Task requirements: Provide the number of lines in the entries below containing "bmesh", with no further words.

Working data:
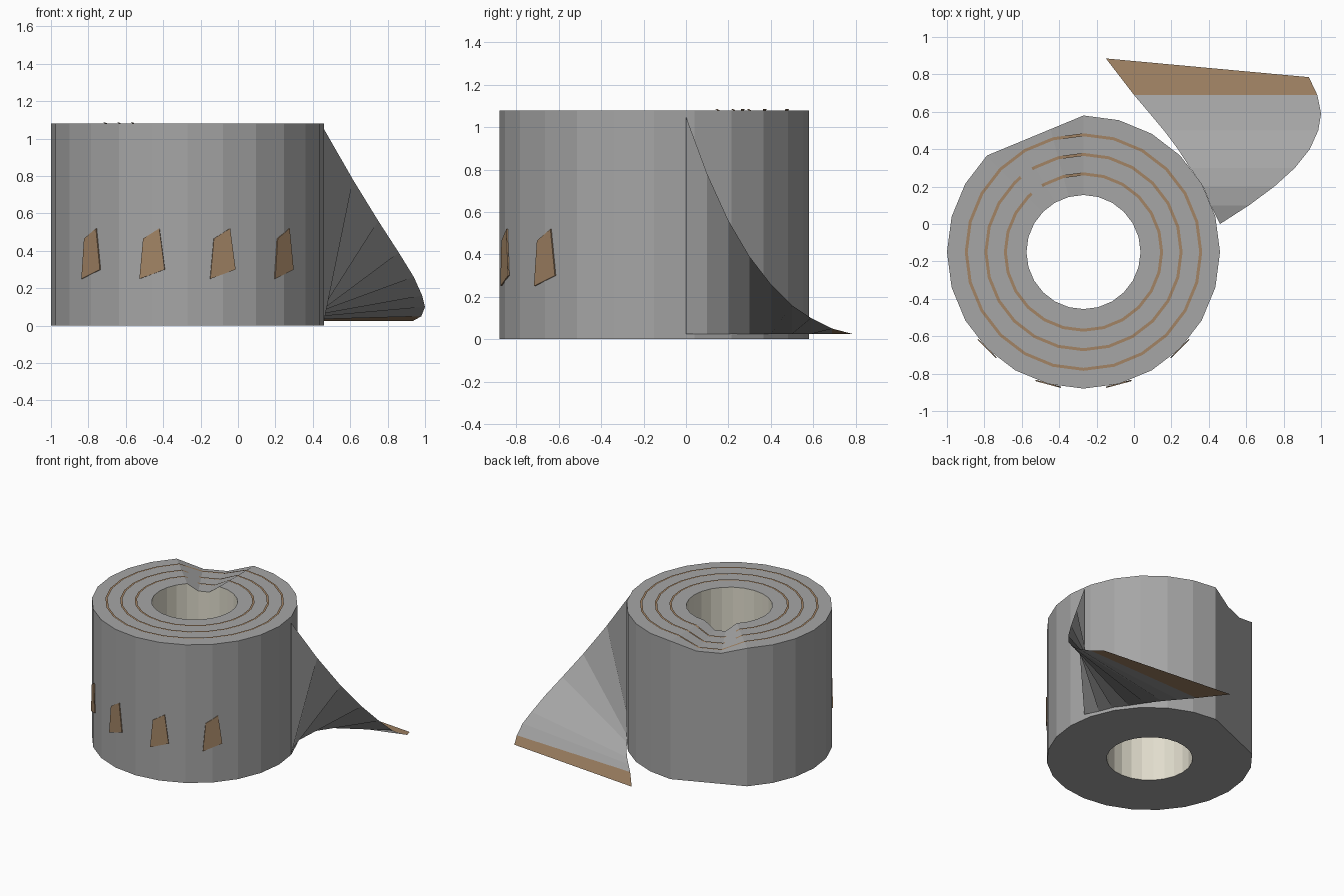
import bpy
from math import sin, cos, radians
from mathutils import Vector

cube = bpy.data.objects.get("Cube")
if cube:
    bpy.data.objects.remove(cube)


def material(name, rgb):
    m = bpy.data.materials.new(name)
    m.use_nodes = True
    m.diffuse_color = (*rgb, 1)
    m.node_tree.nodes["Principled BSDF"].inputs["Base Color"].default_value = (*rgb, 1)
    return m


GREY = material("tape grey", (0.38, 0.38, 0.38))
BROWN = material("adhesive brown", (0.36, 0.23, 0.13))
CREAM = material("core cream", (0.75, 0.72, 0.61))

CENTRE = Vector((-0.27, -0.15, 0))
OUTER, INNER, HEIGHT = 0.73, 0.305, 1.08
DIP = 0.06
STEP = 15


def build(name, verts, faces, *mats):
    mesh = bpy.data.meshes.new(name)
    mesh.from_pydata(verts, [], faces)
    for m in mats:
        mesh.materials.append(m)
    obj = bpy.data.objects.new(name, mesh)
    bpy.context.collection.objects.link(obj)
    return obj


def polar(r, a, z):
    return CENTRE + Vector((r * cos(radians(a)), r * sin(radians(a)), z))


def top_z(a):
    """Rim height: level, with a shallow dip between 90 and 135 degrees."""
    return HEIGHT - DIP * max(0, min(1, (a - 90) / STEP, (135 - a) / STEP))


def outer_r(a):
    """Outer radius, flattened to a chord beside the dip."""
    if 90 < a < 135:
        return OUTER * cos(radians(22.5)) / cos(radians(a - 112.5))
    return OUTER


def strip(rows, closed=False):
    """Join rows of equal length into quads."""
    n = len(rows[0])
    verts = [v for row in rows for v in row]
    count = len(rows)
    faces = []
    for i in range(count if closed else count - 1):
        j = (i + 1) % count
        faces += [(i * n + k, j * n + k, j * n + k + 1, i * n + k + 1)
                  for k in range(n - 1)]
    return verts, faces


# Roll: bottom, outer wall and dipped top
angles = range(0, 360, STEP)
build("roll_body", *strip([[polar(INNER, a, 0), polar(outer_r(a), a, 0),
                            polar(outer_r(a), a, top_z(a)), polar(INNER, a, top_z(a))]
                           for a in angles], True), GREY)

# Core lining
build("core", *strip([[polar(INNER, a, top_z(a)), polar(INNER, a, 0)]
                      for a in angles], True), CREAM)

# Layer lines on the top, the inner two broken at the dip
for name, radius, broken in (("outer", 0.627, False), ("middle", 0.522, True),
                             ("inner", 0.418, True)):
    stations = [a for a in range(135, 481, STEP)]
    if broken:
        stations = [130] + stations + [482]
    rows = [[polar(radius + d, a, top_z(a % 360) + 0.005) for d in (0.008, -0.008)]
            for a in stations]
    build(name + "_layer_line", *strip([r[::-1] for r in rows][::-1], not broken), BROWN)

# Four marks on the front wall
mark = [(-0.07, 0.25), (0.07, 0.30), (0.04, 0.52), (-0.05, 0.465)]
for i, a in enumerate((-135, -105, -75, -45)):
    side = Vector((-sin(radians(a)), cos(radians(a)), 0))
    verts = [polar(r, a, z) + side * u for r in (OUTER - 0.004, OUTER + 0.003)
             for u, z in mark]
    sides = [(k, (k + 1) % 4, (k + 1) % 4 + 4, k + 4) for k in range(4)]
    build(f"wall_mark_{i + 1}", verts, [(4, 5, 6, 7), (3, 2, 1, 0)] + sides, BROWN)

# Peeling flap: ruled sheet twisting from upright to flat
# columns: right x, right y, right z, left x, left y
sections = [(0.46, 0.0, 1.05, 0.46, 0.0), (0.615, 0.1, 0.78, 0.41, 0.1),
            (0.75, 0.2, 0.56, 0.37, 0.2), (0.86, 0.3, 0.39, 0.30, 0.3),
            (0.94, 0.4, 0.26, 0.235, 0.4), (0.985, 0.5, 0.16, 0.16, 0.5),
            (1.0, 0.59, 0.10, 0.085, 0.59), (0.98, 0.69, 0.05, 0.0, 0.69),
            (0.935, 0.785, 0.025, -0.15, 0.885)]
flap = build("peeling_flap", *strip([[(lx, ly, 0.025), (rx, ry, rz)]
                                     for rx, ry, rz, lx, ly in sections]), GREY, BROWN)
for p in flap.data.polygons:
    p.flip()
    p.material_index = int(p.center.y > 0.7)
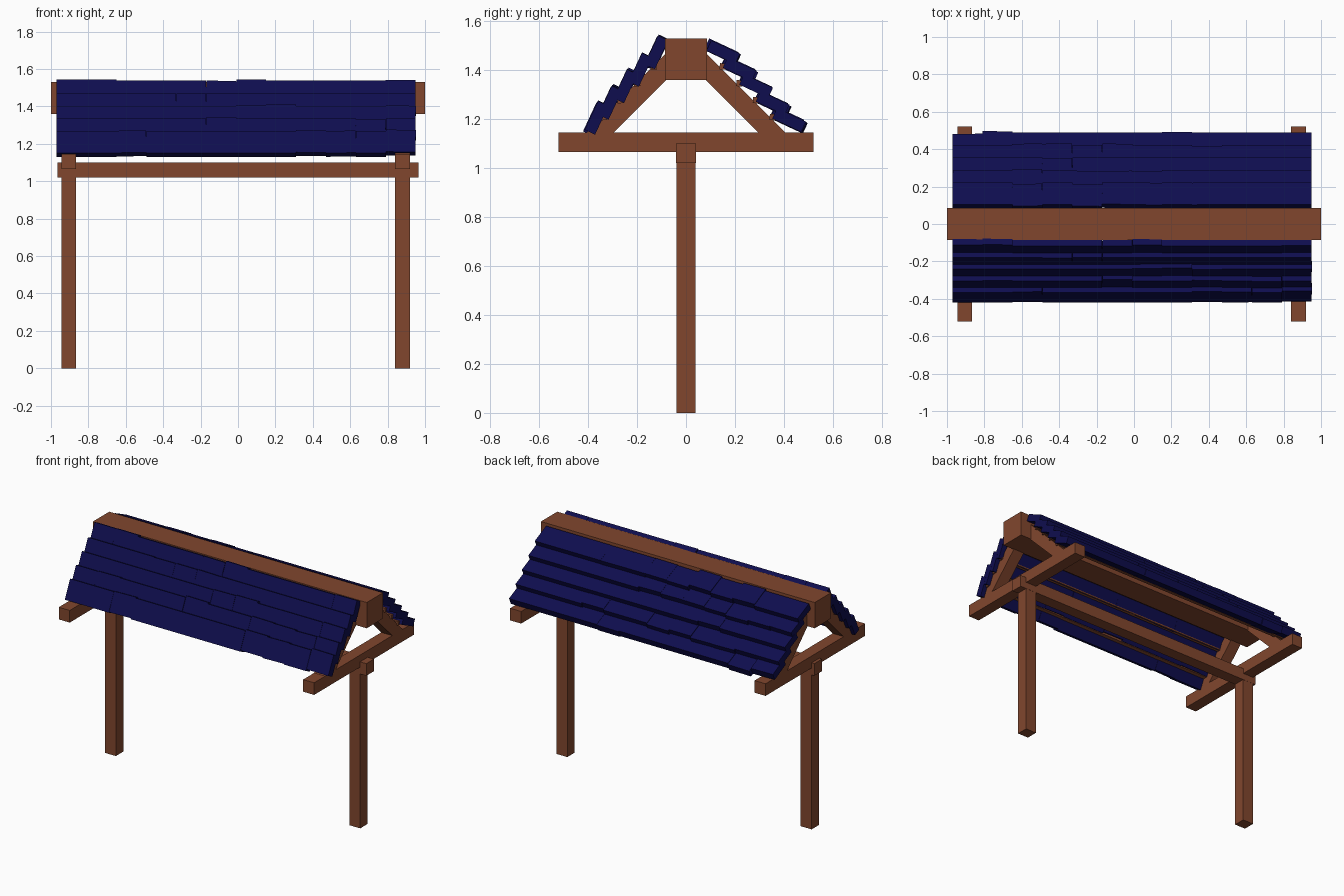
import bpy, bmesh, math, random
from mathutils import Matrix, Vector

if "Cube" in bpy.data.objects:
    bpy.data.objects.remove(bpy.data.objects["Cube"])

random.seed(4)


def material(name, rgb):
    m = bpy.data.materials.new(name)
    m.diffuse_color = (*rgb, 1)
    m.use_nodes = True
    m.node_tree.nodes["Principled BSDF"].inputs["Base Color"].default_value = m.diffuse_color
    return m


WOOD = material("brown wood", (0.22, 0.062, 0.027))
TILE = material("dark blue tile", (0.0045, 0.004, 0.077))


def finish(name, bm, mat):
    bmesh.ops.recalc_face_normals(bm, faces=bm.faces)
    me = bpy.data.meshes.new(name)
    bm.to_mesh(me)
    bm.free()
    me.materials.append(mat)
    ob = bpy.data.objects.new(name, me)
    bpy.context.collection.objects.link(ob)
    return ob


def add_box(bm, centre, size, tilt=0.0, yaw=0.0):
    m = (Matrix.Translation(centre) @ Matrix.Rotation(tilt, 4, 'X')
         @ Matrix.Rotation(yaw, 4, 'Z') @ Matrix.Diagonal((*size, 1)))
    bmesh.ops.create_cube(bm, size=1, matrix=m)


def beam(name, x0, x1, y0, y1, z0, z1):
    bm = bmesh.new()
    add_box(bm, ((x0 + x1) / 2, (y0 + y1) / 2, (z0 + z1) / 2),
            (x1 - x0, y1 - y0, z1 - z0))
    return finish(name, bm, WOOD)


def rafter(name, x0, x1, side):
    # 45 degree strut profile in y/z, extruded along x
    profile = [(0.06, 1.38), (0.06, 1.49), (0.41, 1.14), (0.30, 1.14)]
    bm = bmesh.new()
    face = bm.faces.new([bm.verts.new((x0, side * y, z)) for y, z in profile])
    ext = bmesh.ops.extrude_face_region(bm, geom=[face])
    moved = [g for g in ext["geom"] if isinstance(g, bmesh.types.BMVert)]
    bmesh.ops.translate(bm, verts=moved, vec=(x1 - x0, 0, 0))
    return finish(name, bm, WOOD)


# Main frame
beam("ridge_beam", -1.0, 1.0, -0.085, 0.085, 1.36, 1.53)
beam("long_beam", -0.965, 0.965, -0.04, 0.04, 1.02, 1.10)
for label, x in (("left", -0.945), ("right", 0.84)):
    beam(label + "_post", x, x + 0.08, -0.039, 0.039, 0.0, 1.03)
    beam(label + "_cross_beam", x, x + 0.08, -0.52, 0.52, 1.065, 1.145)
    rafter(label + "_front_rafter", x, x + 0.08, -1)
    rafter(label + "_back_rafter", x, x + 0.08, 1)


def roof_side(name, side, top, bottom, tilt, battens):
    # thin battens lying on the rafters
    bm = bmesh.new()
    for i in range(4):
        y = battens + i * 0.068
        add_box(bm, (-0.01, side * y, 1.415 - i * 0.069),
                (1.88, 0.025, 0.025), math.radians(-side * 5))
    finish(name + "_battens", bm, WOOD)

    # five rows of twelve tiles, a few of them slipped slightly
    bm = bmesh.new()
    for row in range(5):
        base = Vector((0, *top)).lerp(Vector((0, *bottom)), row / 4)
        for col in range(12):
            loose = random.random() < 0.3
            slip = random.uniform(-0.008, 0.008) if loose else 0
            turn = math.radians(random.uniform(-1.2, 1.2)) if loose else 0
            c = base + Vector((-0.89 + col * 0.16, side * slip, -slip))
            add_box(bm, c, (0.16, 0.13, 0.047), tilt, turn)
    finish(name + "_tiles", bm, TILE)


roof_side("front_roof", -1, (-0.124, 1.469), (-0.372, 1.199), math.radians(65), 0.132)
roof_side("back_roof", 1, (0.152, 1.473), (0.421, 1.196), math.radians(-25), 0.15)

Exercise output: 10